» Work request
After finding the line containing "for i in range(n if" below, please output that line and each following one through the line containing "a, b = Vector(top), Vector(bottom)", exactly as written.

» Material supplied
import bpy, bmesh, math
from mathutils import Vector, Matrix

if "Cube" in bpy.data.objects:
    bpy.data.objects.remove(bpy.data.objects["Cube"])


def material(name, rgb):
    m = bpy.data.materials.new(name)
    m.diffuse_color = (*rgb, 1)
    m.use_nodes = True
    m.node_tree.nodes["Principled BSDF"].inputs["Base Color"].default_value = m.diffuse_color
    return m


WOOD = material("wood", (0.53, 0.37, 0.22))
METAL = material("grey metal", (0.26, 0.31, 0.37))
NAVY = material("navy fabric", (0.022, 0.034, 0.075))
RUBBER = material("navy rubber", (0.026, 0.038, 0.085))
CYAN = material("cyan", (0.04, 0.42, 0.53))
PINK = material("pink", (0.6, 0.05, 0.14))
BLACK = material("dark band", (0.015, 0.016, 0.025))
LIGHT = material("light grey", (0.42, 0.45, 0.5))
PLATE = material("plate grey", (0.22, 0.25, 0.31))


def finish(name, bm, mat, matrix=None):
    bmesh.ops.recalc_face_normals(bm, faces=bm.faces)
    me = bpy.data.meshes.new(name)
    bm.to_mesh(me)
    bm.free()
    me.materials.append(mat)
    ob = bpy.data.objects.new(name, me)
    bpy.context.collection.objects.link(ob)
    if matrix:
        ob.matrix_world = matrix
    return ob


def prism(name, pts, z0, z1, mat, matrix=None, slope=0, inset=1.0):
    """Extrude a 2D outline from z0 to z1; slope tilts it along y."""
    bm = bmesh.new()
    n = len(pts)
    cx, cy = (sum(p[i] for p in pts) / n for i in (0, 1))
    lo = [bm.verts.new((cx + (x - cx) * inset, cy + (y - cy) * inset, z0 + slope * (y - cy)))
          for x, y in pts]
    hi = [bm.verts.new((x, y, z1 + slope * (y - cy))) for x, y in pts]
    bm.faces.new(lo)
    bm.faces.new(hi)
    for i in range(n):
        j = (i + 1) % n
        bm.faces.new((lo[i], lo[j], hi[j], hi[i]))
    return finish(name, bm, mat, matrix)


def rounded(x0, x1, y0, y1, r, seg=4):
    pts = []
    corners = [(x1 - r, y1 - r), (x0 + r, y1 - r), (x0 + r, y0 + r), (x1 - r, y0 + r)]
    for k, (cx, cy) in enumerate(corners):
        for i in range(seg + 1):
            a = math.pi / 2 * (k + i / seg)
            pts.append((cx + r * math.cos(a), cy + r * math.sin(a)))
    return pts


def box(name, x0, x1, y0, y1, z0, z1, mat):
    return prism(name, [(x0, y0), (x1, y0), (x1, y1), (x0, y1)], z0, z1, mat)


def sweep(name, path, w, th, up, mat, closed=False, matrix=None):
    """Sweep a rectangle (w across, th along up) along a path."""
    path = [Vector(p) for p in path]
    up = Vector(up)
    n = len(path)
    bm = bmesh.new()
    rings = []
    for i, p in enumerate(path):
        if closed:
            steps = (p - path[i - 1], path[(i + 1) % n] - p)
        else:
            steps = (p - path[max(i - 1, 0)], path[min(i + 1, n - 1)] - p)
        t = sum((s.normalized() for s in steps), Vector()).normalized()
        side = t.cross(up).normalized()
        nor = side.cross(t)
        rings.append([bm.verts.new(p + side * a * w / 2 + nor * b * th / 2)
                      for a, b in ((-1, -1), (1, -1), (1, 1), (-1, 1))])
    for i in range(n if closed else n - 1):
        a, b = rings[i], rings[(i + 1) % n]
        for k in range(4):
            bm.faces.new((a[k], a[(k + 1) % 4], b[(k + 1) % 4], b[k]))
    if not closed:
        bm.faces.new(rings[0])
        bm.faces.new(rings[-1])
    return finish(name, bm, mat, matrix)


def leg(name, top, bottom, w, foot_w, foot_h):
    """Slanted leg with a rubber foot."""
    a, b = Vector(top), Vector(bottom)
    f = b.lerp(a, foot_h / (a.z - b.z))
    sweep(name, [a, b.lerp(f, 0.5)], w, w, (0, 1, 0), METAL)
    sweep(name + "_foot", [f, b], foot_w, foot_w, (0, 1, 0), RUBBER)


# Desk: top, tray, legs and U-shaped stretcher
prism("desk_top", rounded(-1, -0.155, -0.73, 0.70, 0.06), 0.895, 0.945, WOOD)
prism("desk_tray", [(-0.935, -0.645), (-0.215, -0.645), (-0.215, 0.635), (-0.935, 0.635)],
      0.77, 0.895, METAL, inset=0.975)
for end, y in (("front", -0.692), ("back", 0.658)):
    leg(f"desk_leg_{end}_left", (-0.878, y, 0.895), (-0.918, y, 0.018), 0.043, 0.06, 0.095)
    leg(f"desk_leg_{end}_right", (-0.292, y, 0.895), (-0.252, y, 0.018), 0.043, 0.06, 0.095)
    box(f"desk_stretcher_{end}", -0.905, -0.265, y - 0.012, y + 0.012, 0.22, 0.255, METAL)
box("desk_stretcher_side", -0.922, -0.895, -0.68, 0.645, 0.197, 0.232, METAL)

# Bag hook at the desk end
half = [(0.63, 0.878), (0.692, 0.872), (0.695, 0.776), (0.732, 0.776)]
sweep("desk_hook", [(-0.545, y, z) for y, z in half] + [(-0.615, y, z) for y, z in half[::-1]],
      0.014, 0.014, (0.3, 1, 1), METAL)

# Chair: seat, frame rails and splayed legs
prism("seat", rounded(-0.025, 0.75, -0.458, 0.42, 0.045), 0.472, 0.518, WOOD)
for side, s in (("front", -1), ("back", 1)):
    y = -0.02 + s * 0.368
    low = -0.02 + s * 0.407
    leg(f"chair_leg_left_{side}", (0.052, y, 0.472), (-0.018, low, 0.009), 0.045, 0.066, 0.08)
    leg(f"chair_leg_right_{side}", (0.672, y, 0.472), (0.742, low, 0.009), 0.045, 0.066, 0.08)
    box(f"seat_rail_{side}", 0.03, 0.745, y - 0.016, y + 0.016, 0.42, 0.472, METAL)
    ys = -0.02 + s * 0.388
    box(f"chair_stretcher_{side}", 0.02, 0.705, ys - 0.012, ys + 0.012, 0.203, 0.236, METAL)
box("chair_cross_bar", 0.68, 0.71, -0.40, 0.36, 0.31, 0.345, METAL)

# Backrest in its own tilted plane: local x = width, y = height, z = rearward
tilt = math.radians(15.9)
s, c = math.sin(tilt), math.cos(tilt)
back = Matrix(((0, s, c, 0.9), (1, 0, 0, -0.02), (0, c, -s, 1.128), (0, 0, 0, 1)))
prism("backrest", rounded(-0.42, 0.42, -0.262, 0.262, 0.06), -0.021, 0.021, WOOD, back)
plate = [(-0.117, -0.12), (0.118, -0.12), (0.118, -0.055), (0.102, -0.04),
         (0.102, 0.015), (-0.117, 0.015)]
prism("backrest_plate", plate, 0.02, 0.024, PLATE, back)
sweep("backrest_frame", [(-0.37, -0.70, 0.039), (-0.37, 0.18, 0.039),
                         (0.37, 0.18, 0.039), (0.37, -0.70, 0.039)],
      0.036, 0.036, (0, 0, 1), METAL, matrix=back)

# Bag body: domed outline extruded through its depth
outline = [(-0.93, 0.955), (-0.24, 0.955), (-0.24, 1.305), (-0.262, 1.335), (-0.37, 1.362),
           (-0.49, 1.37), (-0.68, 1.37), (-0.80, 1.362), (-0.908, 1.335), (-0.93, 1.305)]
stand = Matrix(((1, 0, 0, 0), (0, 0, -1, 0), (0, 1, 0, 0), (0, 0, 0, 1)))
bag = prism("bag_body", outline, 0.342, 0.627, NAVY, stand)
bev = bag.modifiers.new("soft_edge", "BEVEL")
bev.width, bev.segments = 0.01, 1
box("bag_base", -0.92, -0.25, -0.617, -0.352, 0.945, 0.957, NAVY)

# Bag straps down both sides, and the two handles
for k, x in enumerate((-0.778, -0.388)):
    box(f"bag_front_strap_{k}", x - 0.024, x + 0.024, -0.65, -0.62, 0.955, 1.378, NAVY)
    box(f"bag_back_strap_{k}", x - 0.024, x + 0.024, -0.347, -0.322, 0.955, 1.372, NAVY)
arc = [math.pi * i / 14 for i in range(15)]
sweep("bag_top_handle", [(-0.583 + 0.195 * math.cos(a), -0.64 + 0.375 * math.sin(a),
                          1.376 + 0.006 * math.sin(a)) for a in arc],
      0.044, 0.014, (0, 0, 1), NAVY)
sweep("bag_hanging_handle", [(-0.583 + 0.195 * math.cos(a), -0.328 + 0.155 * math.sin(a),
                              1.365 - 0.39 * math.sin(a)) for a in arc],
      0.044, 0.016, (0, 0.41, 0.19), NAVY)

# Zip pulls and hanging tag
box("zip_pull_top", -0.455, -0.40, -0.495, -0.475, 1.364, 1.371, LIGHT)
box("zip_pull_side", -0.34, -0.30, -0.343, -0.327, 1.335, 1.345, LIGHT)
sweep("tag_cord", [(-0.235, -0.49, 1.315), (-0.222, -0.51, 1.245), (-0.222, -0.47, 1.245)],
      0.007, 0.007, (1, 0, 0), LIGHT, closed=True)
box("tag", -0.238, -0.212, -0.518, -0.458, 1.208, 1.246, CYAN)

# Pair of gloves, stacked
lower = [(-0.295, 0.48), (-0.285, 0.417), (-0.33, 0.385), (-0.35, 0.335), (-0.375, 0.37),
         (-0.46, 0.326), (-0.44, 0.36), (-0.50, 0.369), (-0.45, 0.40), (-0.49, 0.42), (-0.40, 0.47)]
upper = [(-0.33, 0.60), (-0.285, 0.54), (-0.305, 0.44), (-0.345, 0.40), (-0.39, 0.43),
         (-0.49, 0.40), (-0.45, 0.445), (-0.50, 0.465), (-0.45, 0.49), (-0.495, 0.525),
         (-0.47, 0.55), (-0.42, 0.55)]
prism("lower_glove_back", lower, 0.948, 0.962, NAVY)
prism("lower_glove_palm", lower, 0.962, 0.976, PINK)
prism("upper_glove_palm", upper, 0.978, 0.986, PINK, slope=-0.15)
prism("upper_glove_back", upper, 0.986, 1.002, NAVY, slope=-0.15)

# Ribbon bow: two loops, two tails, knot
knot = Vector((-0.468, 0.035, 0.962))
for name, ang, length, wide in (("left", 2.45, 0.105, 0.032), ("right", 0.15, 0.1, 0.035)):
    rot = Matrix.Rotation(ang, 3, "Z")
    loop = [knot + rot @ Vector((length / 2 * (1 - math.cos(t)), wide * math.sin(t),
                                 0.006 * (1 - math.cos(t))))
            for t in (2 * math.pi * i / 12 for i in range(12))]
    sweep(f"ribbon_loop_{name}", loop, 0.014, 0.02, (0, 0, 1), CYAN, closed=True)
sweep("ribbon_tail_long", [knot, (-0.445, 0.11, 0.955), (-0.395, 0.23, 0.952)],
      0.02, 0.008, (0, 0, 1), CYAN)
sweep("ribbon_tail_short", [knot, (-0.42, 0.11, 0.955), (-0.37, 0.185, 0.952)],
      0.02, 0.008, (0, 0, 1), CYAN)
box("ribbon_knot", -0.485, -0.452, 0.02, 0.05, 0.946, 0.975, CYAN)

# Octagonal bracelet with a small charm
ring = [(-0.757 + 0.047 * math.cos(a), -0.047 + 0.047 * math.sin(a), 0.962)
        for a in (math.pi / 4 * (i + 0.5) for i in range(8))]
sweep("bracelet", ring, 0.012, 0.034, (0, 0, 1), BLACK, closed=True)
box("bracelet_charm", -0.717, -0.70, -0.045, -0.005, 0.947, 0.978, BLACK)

» Reply
    for i in range(n if closed else n - 1):
        a, b = rings[i], rings[(i + 1) % n]
        for k in range(4):
            bm.faces.new((a[k], a[(k + 1) % 4], b[(k + 1) % 4], b[k]))
    if not closed:
        bm.faces.new(rings[0])
        bm.faces.new(rings[-1])
    return finish(name, bm, mat, matrix)


def leg(name, top, bottom, w, foot_w, foot_h):
    """Slanted leg with a rubber foot."""
    a, b = Vector(top), Vector(bottom)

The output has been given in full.